TO DO
The answer must be every line below that contains the string "plate".

--- SOURCE INFORMATION ---

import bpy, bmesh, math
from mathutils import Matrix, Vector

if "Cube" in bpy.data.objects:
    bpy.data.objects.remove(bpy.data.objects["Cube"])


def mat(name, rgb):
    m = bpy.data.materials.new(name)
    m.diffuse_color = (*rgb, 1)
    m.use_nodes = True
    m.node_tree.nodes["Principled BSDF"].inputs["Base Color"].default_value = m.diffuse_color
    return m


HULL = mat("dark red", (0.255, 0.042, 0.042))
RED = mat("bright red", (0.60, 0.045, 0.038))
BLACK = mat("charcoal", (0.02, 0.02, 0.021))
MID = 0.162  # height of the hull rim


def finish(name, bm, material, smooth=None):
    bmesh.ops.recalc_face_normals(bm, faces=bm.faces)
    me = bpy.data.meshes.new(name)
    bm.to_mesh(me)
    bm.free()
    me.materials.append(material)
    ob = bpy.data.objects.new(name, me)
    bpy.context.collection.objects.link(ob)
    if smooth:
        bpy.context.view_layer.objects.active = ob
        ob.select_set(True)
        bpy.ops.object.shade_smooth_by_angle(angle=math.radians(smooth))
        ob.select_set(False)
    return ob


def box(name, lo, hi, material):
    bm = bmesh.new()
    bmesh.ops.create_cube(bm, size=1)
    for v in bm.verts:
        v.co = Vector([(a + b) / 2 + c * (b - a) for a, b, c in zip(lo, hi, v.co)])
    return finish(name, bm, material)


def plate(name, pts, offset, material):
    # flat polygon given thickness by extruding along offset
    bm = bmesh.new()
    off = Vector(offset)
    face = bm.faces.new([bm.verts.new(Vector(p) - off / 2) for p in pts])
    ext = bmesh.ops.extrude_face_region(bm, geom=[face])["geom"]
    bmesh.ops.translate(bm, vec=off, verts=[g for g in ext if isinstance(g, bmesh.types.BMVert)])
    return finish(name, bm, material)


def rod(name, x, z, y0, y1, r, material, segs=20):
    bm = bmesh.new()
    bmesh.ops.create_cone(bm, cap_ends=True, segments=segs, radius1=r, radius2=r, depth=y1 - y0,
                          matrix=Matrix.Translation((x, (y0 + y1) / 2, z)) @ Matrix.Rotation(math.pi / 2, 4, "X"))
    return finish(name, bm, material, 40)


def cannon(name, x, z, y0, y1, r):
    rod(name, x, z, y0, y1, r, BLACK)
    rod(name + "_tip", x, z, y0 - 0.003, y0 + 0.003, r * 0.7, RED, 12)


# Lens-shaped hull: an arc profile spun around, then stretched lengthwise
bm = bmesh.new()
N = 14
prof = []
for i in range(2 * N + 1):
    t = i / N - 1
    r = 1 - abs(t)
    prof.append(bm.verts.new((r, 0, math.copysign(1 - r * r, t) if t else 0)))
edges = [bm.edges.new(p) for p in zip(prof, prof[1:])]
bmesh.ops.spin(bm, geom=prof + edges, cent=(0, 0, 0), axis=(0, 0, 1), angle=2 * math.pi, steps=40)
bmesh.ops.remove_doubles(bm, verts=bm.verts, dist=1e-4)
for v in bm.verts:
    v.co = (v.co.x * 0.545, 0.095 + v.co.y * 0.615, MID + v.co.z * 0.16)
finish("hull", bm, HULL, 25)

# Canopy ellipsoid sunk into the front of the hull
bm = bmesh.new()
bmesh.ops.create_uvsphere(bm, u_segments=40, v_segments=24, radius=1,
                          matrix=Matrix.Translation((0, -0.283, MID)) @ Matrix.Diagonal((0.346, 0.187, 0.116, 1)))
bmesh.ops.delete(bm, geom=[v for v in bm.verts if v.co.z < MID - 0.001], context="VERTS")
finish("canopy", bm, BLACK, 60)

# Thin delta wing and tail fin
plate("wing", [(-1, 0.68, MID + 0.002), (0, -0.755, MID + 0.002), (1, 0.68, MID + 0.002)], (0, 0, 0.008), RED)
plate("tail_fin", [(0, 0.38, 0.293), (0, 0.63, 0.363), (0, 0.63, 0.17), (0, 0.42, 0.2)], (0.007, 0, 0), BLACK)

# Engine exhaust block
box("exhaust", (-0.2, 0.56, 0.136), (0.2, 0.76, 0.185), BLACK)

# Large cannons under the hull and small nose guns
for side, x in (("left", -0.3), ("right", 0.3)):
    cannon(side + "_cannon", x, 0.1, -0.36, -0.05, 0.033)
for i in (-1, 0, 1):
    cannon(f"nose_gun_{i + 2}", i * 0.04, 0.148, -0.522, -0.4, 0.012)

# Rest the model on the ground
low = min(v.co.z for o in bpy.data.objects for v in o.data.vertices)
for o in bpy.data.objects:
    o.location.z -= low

---

ANSWER BOX
def plate(name, pts, offset, material):
plate("wing", [(-1, 0.68, MID + 0.002), (0, -0.755, MID + 0.002), (1, 0.68, MID + 0.002)], (0, 0, 0.008), RED)
plate("tail_fin", [(0, 0.38, 0.293), (0, 0.63, 0.363), (0, 0.63, 0.17), (0, 0.42, 0.2)], (0.007, 0, 0), BLACK)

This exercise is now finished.